Given the major changes in internet use for health communication, the objective of the current study was to compare the internet use and wishes of cancer survivors between 2005 and 2017.
The authors drew a sample of 390 patients in 2005 and 539 patients in 2017 who were diagnosed with breast (128 patients in 2005 and 143 patients in 2017), prostate (96 patients in 2005 and 126 patients in 2017), or gynecologic (89 patients in 2005 and 188 patients in 2017) cancer or lymphoma (77 patients in 2005 and 82 patients in 2017) in 4 different hospitals for the periods 2002 through 2004 and 2014 through 2016. These patients were sent a paper-based questionnaire that contained 45 questions regarding demographics and 4 functions of internet use: content, communication, community, and e-health.

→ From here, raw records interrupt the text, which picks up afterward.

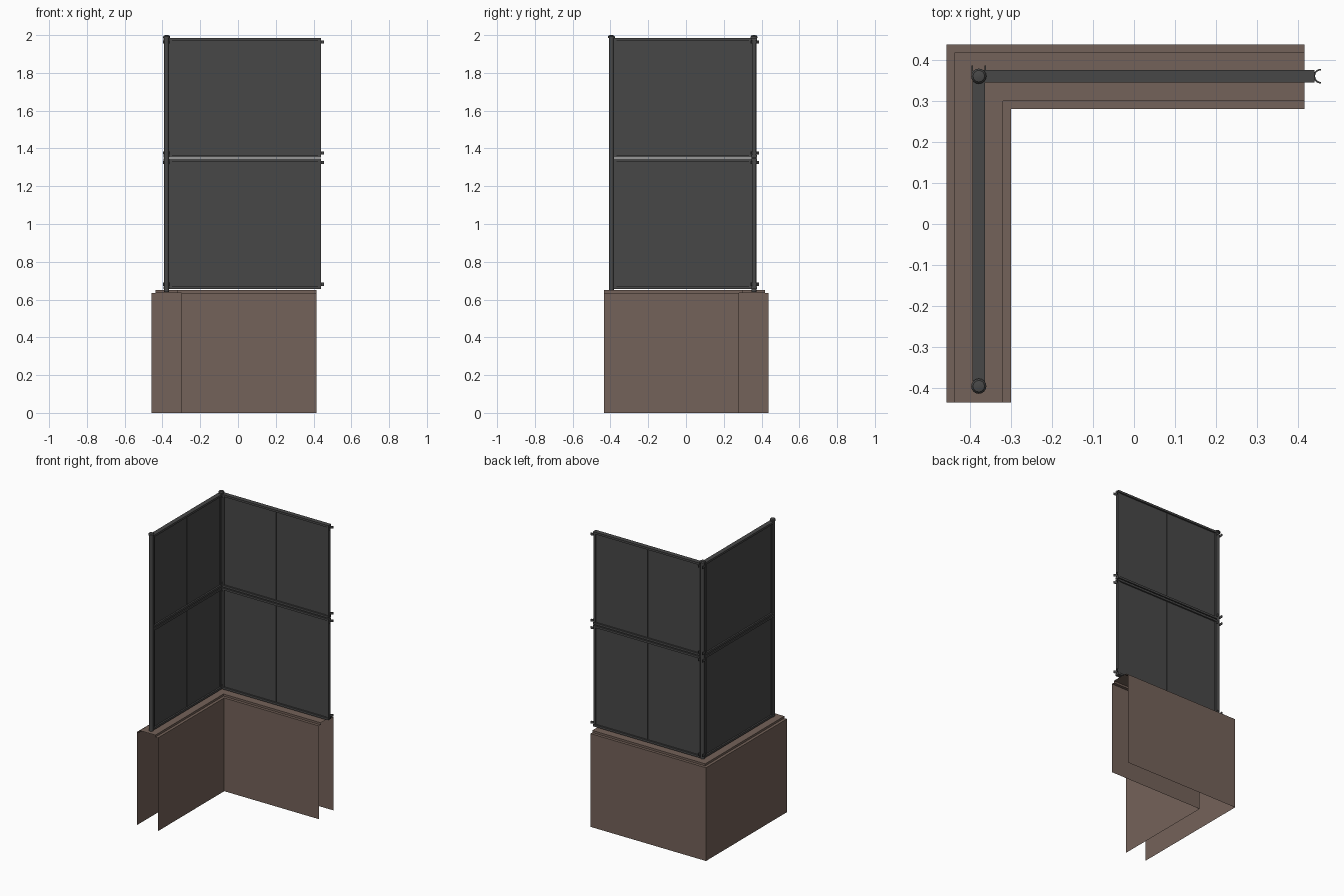
import bpy, bmesh, math
from mathutils import Matrix, Vector

if "Cube" in bpy.data.objects:
    bpy.data.objects.remove(bpy.data.objects["Cube"])


def material(name, rgb):
    m = bpy.data.materials.new(name)
    m.diffuse_color = (*rgb, 1)
    m.use_nodes = True
    m.node_tree.nodes["Principled BSDF"].inputs["Base Color"].default_value = m.diffuse_color
    return m


BROWN = material("brown_wall", (0.175, 0.122, 0.1))
DARK = material("dark_metal", (0.064, 0.064, 0.064))
PX, PY = -0.378, 0.36           # corner post position
END_Y = -0.395                  # free post position


def finish(name, bm, mat, smooth=False):
    bmesh.ops.recalc_face_normals(bm, faces=bm.faces)
    me = bpy.data.meshes.new(name)
    bm.to_mesh(me)
    bm.free()
    me.materials.append(mat)
    ob = bpy.data.objects.new(name, me)
    bpy.context.collection.objects.link(ob)
    if smooth:
        bpy.context.view_layer.objects.active = ob
        bpy.ops.object.select_all(action='DESELECT')
        ob.select_set(True)
        bpy.ops.object.shade_smooth_by_angle(angle=math.radians(35))
    return ob


def add_box(bm, x0, x1, y0, y1, z0, z1):
    c = Vector(((x0 + x1) / 2, (y0 + y1) / 2, (z0 + z1) / 2))
    mat = Matrix.Translation(c) @ Matrix.Diagonal((x1 - x0, y1 - y0, z1 - z0, 1))
    bmesh.ops.create_cube(bm, size=1, matrix=mat)


# L-shaped wall: stepped profile swept round the corner, open at ends and bottom
profile = [(0.0785, 0), (0.0785, 0.636), (0.059, 0.636), (0.059, 0.65)]
profile += [(-o, z) for o, z in reversed(profile)]
bm = bmesh.new()
rows = []
for o, z in profile:
    pts = [(-0.3785 - o, -0.435), (-0.3785 - o, 0.3585 + o), (0.415, 0.3585 + o)]
    rows.append([bm.verts.new((x, y, z)) for x, y in pts])
for a, b in zip(rows, rows[1:]):
    for i in range(2):
        bm.faces.new((a[i], a[i + 1], b[i + 1], b[i]))
finish("low_wall", bm, BROWN)


# Round posts with domed caps
def post(name, x, y):
    bm = bmesh.new()
    prof = [(0.013, 0.64), (0.013, 1.984), (0.0185, 1.984), (0.0185, 1.992),
            (0.014, 1.998), (0.006, 2.0)]
    n = 16
    rings = [[bm.verts.new((x + r * math.cos(2 * math.pi * i / n),
                            y + r * math.sin(2 * math.pi * i / n), z)) for i in range(n)]
             for r, z in prof]
    for a, b in zip(rings, rings[1:]):
        for i in range(n):
            bm.faces.new((a[i], a[(i + 1) % n], b[(i + 1) % n], b[i]))
    bm.faces.new(rings[0])
    bm.faces.new(rings[-1])
    finish(name, bm, DARK, True)


post("corner_post", PX, PY)
post("end_post", PX, END_Y)


# Framed panel along local +x, placed by a matrix
def panel(name, length, z0, z1, place):
    bm = bmesh.new()
    add_box(bm, 0, length, -0.005, 0.005, z0 + 0.01, z1 - 0.01)          # sheet
    for z in (z0, z1 - 0.014):                                          # rails
        add_box(bm, 0, length, -0.0155, 0.0155, z, z + 0.014)
    for x in (0, length - 0.016):                                       # stiles
        add_box(bm, x, x + 0.016, -0.0105, 0.0105, z0 + 0.014, z1 - 0.014)
    add_box(bm, length / 2 - 0.004, length / 2 + 0.004, -0.007, 0.007,  # centre bar
            z0 + 0.014, z1 - 0.014)
    bm.transform(place)
    finish(name, bm, DARK)


# C-shaped clip, open towards local +x
def clip(name, lip, z, place):
    bm = bmesh.new()
    path = [math.radians(90 + 180 * i / 10) for i in range(11)]
    h = 0.008
    loops = []
    for r in (0.014, 0.018):
        p = [(lip, r)] + [(r * math.cos(a), r * math.sin(a)) for a in path] + [(lip, -r)]
        for dz in (-h, h):
            loops.append([bm.verts.new((x, y, z + dz)) for x, y in p])
    order = [loops[0], loops[1], loops[3], loops[2]]
    for k in range(4):
        a, b = order[k], order[(k + 1) % 4]
        for i in range(len(a) - 1):
            bm.faces.new((a[i], a[i + 1], b[i + 1], b[i]))
    for i in (0, -1):
        bm.faces.new([lp[i] for lp in order])
    bm.transform(place)
    finish(name, bm, DARK, True)


turn = Matrix.Rotation(math.radians(90), 4, 'Z')
back = Matrix.Translation((PX + 0.012, PY, 0))
side = Matrix.Translation((PX, END_Y + 0.012, 0)) @ turn
back_clip = Matrix.Translation((0.455, PY, 0))
side_clip = Matrix.Translation((PX, PY, 0)) @ turn

for tier, z0, z1 in (("lower", 0.656, 1.346), ("upper", 1.352, 1.984)):
    panel("back_panel_" + tier, 0.44 - (PX + 0.012), z0, z1, back)
    panel("side_panel_" + tier, PY - END_Y - 0.022, z0, z1, side)
    for end, z in (("bottom", z0 + 0.025), ("top", z1 - 0.02)):
        clip(f"back_clip_{tier}_{end}", 0.0005, z, back_clip)
        clip(f"side_clip_{tier}_{end}", 0.026, z, side_clip)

The response in 2017 (53%) was lower than that in 2005 (75%). Survivors browsed the internet most frequently to search for information regarding cancer shortly after being diagnosed and while waiting for treatment. There was little change noted with regard to the relative importance attached to the various subjects. In 2017, significant increases were evident with regard to finances (+33%), health care insurance (+29%), and genetics and/or heritability (+27%). The wishes expressed in 2005 by patients were realized in part in 2017.
A significant sample of cancer survivors in the Netherlands have indicated that the internet is an important source of information regarding their illness. However, little change was evident over the past 15 years with regard to patients' priorities regarding their wishes for internet use. The wishes of users in 2005 were found to accurately reflect the internet use of the majority of patients in 2017. The results of the current study support the belief that health care professionals should expand their online services and tailor them toward the needs and wishes of their patients.

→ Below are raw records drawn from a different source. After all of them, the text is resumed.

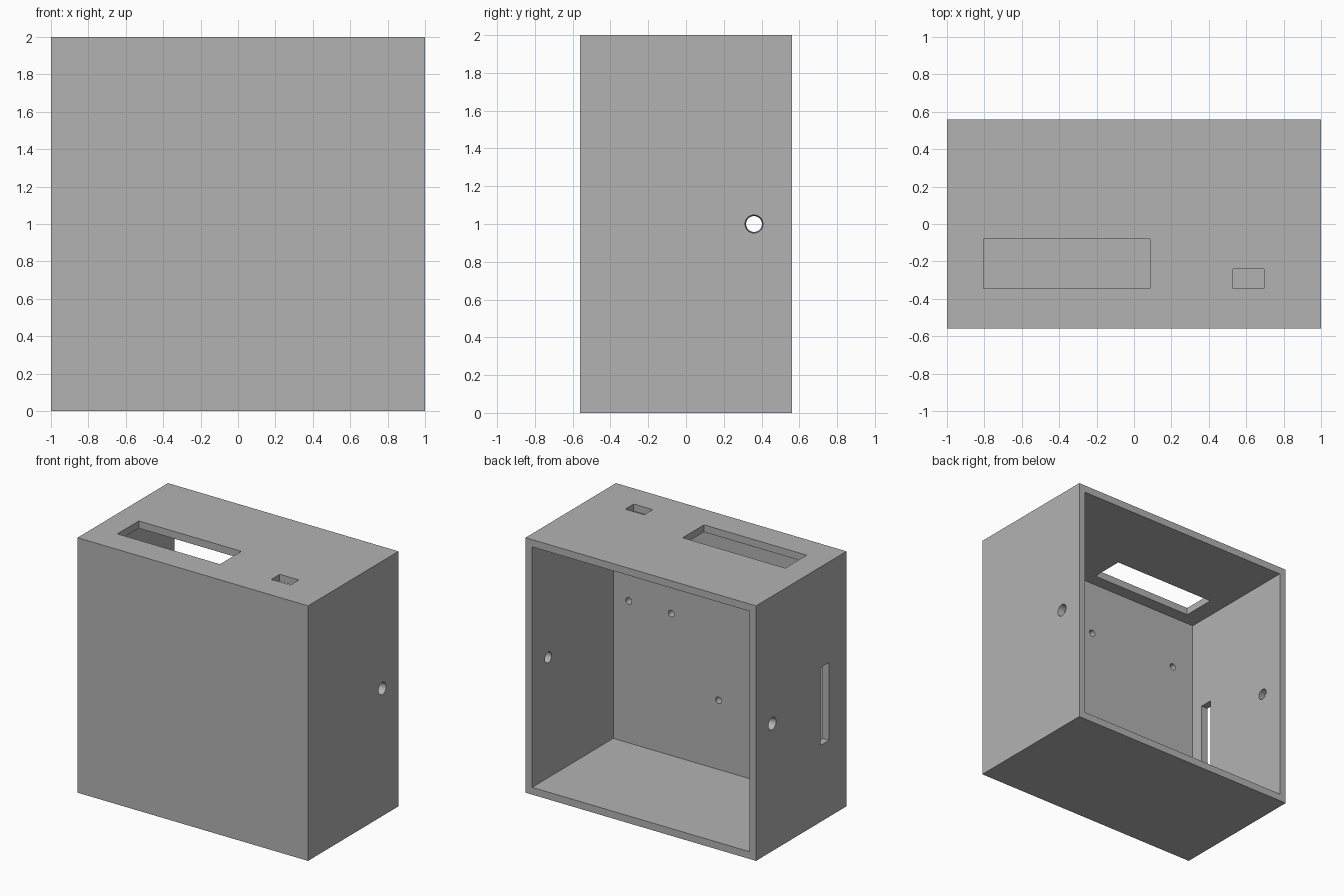
import bpy
import math
from mathutils import Vector

old = bpy.data.objects.get("Cube")
if old:
    bpy.data.objects.remove(old, do_unlink=True)

W, D, H = 1.0, 0.56, 2.0      # half width, half depth, height
T = 0.057                     # wall thickness; the front panel is double
FRONT_IN = -D + 2 * T
cutters = []


def box(name, low, high):
    low, high = Vector(low), Vector(high)
    bpy.ops.mesh.primitive_cube_add(size=1, location=(low + high) / 2)
    ob = bpy.context.object
    ob.name = name
    ob.scale = high - low
    bpy.ops.object.transform_apply(location=True, rotation=True, scale=True)
    return ob


def drill(name, centre, rot, r1, r2, depth):
    bpy.ops.mesh.primitive_cone_add(vertices=32, radius1=r1, radius2=r2,
                                    depth=depth, location=centre, rotation=rot)
    ob = bpy.context.object
    ob.name = name
    cutters.append(ob)


# Outer case
case = box("enclosure", (-W, -D, 0), (W, D, H))

# Cavity open at the back
cutters.append(box("cavity", (-W + T, FRONT_IN, T), (W - T, D + 0.2, H - T)))

# Slots in the top and in one side wall
cutters.append(box("display_slot", (-0.805, -0.345, H - 0.1), (0.085, -0.08, H + 0.1)))
cutters.append(box("switch_slot", (0.53, -0.345, H - 0.1), (0.695, -0.24, H + 0.1)))
cutters.append(box("side_slot", (-W - 0.1, -0.345, 0.6), (-W + 0.1, -0.238, 1.21)))

# Slightly tapered bolt holes in both side walls
for side in (-1, 1):
    drill("bolt_hole", (side * (W - T / 2), 0.36, 1.0),
          (0, side * math.pi / 2, 0), 0.039, 0.051, 2 * T)

# Blind screw holes inside the front panel
screws = [(x, z) for x in (-0.75, 0.03) for z in (0.6, 1.52)]
screws += [(0.44, 1.17), (0.81, 1.17)]
for x, z in screws:
    drill("screw_hole", (x, FRONT_IN, z), (math.pi / 2, 0, 0), 0.026, 0.026, 2 * T)

# Cut everything and bake the result
for cutter in cutters:
    cutter.hide_render = True
    mod = case.modifiers.new(cutter.name, "BOOLEAN")
    mod.operation = "DIFFERENCE"
    mod.solver = "EXACT"
    mod.object = cutter
graph = bpy.context.evaluated_depsgraph_get()
graph.update()
baked = bpy.data.meshes.new_from_object(case.evaluated_get(graph))
case.modifiers.clear()
case.data = baked
for cutter in cutters:
    bpy.data.objects.remove(cutter, do_unlink=True)

# Single grey material
grey = bpy.data.materials.new("plain grey")
grey.use_nodes = True
colour = (0.45, 0.45, 0.45, 1)
grey.diffuse_color = colour
grey.node_tree.nodes["Principled BSDF"].inputs["Base Color"].default_value = colour
case.data.materials.clear()
case.data.materials.append(grey)

# Smooth hole walls, sharp box edges
bpy.ops.object.select_all(action="DESELECT")
case.select_set(True)
bpy.context.view_layer.objects.active = case
bpy.ops.object.shade_smooth_by_angle(angle=math.radians(30))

|Publication status||Published - 2020|
- HEALTH INFORMATION
- breast cancer
- cancer survivors
- gynecologic cancer
- prostate cancer